Sami, please, come back down to earth. Where is the journalist who used to be so unsparing in his criticism of the follies of Arab politics, yet also constructive and realistic? Why not treat Syria in the same way that you treat Lebanon, namely with both criticism and tough love? I understand that you may face different kinds of pressures in Syria, but if it is not possible to expose and dismantle your government’s propoganda, surely it is within your means to ignore it. Talk about something else! Write a cultural piece about Zenobia. Make fun of Dubai. There are plenty of ways to avoid lowering yourself by applauding a scapegoating operation.
Could someone pass the popcorn?
I have linked with the Moubayed article!!
when did a Maronite become a salafite appologist
I don’t catch your drift.
the funny issue is that joshua landis knows that sami and samir seifan and samir altaqi are member of the advisory committee to the head of the state intelligence general ali mamlouk who is arresting all the intellectuals .
i challenge him to deny that and can he explain is this one of the tasks of the advisory board ??
a lot to come
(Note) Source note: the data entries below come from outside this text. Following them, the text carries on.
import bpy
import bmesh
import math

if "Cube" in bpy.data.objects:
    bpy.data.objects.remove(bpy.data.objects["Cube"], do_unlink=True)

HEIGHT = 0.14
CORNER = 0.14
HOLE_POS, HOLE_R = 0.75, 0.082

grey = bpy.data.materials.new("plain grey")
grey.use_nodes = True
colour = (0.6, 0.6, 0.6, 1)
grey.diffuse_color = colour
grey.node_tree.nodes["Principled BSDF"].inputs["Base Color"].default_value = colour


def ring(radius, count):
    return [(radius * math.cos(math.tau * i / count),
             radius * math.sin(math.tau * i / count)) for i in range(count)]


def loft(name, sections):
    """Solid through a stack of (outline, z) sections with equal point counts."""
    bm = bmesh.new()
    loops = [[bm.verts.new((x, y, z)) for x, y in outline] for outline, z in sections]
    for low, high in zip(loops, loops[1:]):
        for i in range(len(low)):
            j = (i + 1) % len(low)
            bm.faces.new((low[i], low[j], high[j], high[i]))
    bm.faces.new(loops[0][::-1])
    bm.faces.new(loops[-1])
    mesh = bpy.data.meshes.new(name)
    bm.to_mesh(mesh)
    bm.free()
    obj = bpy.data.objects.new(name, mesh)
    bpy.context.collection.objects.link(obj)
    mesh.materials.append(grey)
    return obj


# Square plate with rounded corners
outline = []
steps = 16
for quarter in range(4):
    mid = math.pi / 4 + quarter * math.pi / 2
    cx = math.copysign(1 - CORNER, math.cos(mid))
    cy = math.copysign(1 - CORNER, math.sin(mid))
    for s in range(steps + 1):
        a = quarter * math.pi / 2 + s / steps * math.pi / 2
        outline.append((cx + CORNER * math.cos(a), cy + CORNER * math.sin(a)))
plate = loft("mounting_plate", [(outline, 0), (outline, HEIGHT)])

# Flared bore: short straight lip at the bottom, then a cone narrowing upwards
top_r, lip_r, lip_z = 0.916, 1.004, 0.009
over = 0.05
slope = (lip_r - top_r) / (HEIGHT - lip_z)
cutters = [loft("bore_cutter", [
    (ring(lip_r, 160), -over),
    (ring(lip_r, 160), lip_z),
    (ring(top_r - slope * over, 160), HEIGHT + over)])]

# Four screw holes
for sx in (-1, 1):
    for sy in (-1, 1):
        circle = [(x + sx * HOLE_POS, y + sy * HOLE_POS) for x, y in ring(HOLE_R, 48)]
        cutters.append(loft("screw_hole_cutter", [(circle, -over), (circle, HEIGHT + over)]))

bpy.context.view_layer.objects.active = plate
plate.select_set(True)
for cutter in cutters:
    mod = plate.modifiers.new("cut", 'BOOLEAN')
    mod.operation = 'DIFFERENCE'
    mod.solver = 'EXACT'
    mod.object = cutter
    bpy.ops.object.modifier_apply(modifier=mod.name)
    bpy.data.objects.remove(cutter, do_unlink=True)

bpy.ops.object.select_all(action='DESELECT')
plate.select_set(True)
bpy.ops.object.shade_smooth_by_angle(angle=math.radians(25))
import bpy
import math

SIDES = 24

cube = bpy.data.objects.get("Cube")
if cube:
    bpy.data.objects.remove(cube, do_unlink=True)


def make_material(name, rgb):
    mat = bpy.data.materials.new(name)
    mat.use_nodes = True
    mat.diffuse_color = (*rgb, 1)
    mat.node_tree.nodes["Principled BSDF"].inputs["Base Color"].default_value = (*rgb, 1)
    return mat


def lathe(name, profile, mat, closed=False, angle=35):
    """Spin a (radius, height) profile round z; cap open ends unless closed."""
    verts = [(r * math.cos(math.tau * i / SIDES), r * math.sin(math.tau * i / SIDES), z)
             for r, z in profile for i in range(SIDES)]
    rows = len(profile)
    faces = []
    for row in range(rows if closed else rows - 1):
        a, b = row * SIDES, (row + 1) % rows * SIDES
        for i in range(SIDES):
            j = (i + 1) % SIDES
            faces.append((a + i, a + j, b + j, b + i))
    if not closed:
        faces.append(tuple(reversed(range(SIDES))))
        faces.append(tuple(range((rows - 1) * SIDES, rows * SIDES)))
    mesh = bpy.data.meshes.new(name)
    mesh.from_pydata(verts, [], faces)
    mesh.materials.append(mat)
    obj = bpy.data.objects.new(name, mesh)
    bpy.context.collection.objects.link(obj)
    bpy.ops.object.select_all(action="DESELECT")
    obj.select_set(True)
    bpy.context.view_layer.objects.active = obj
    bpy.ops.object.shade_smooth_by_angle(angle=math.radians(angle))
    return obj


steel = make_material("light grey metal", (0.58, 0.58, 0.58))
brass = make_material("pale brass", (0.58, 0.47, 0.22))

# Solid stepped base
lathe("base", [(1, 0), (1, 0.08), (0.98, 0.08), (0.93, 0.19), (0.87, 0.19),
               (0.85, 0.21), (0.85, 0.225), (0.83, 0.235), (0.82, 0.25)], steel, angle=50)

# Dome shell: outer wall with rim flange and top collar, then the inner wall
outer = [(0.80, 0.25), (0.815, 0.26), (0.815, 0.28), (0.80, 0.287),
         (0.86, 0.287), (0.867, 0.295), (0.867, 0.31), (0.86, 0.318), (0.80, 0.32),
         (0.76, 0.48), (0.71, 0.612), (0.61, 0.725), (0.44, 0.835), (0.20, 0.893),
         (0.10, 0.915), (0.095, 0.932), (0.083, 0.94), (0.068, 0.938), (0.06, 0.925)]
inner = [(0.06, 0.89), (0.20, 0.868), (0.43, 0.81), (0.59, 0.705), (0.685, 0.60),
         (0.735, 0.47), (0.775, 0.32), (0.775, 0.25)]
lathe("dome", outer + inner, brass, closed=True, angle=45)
I am offering my services to you as a Editor. While my pedigree is not Harvard, but the University of Technology in Sydney, I feel I can make a contribution to your blog, I have forwarded my resume for you to peruse.
First your articles while starting the blog were fine, I think that this latest heading needs some overhaul. Let me explain.
Heading:”Justice, A Dish Best Served with a Side of Popcorn”
should read (taking into account our Arab and resistance culture)
“”Justice, A Dish Best Served with a Side of Syrian Hummus”
You go on taking poor Sami to task, I need to remind you about Arab journalists 101; Find a benefactor, its healthy to prolong your career.
You succintly tell Sami why he does not conclude that the Fatah and tabbouleh organization was divinely made, with out no parent claiming this errant child. I again remind you about Arab journalism 101.
And Finally you tell Sami: “Talk about something else! Write a cultural piece about Zenobia. Make fun of Dubai. There are plenty of ways to avoid lowering yourself by applauding a scapegoating operation.
Anway: Here is my conclusion which you have clearly overlooked.
” The Syrian film industry after many succesfull years of producing drama pieces and exporting them to the Arab world, today came up with a new novelty to test a new drama piece. A First in the World. A new “Arab CSI drama” wrote one critical reviewer. Stay tuned this latest piece from the State Film industry will prove to be a smash hit and even surpass ” Bab el Herra”
Why the silence QN?
I’ve been meaning to respond to you, but this week has just been so busy. I have my sister-in-law in town visiting, and my own siblings just arrived as well for something of a family reunion. So it’s been hectic.
Maybe I was a bit too hard on Sami, but you are right: our journalists have to kowtow as a matter of course.
The Daily Star’s usual stable of analysis (Hilal Khashan, Paul Salem, etc.) dismissed the Syrian TV thing as nothing more than a publicity stunt.
I envy your situation been in Lebanon and a family reunion! We just had a cousin arrive in Australia, I haven’t seen him since I was 4, approx 34 years ago. Family re unions are good.
I think that is the only reasonable conclusion we can come too. The whole thing is a soap opera at the moment. The Syrian government is ratcheting the pressure up on M14 little by little.
Hows sipping Arak on the corniche this year?
Sipping araq on the Corniche, alas, has not been an option because the place we usually go does not serve alcohol!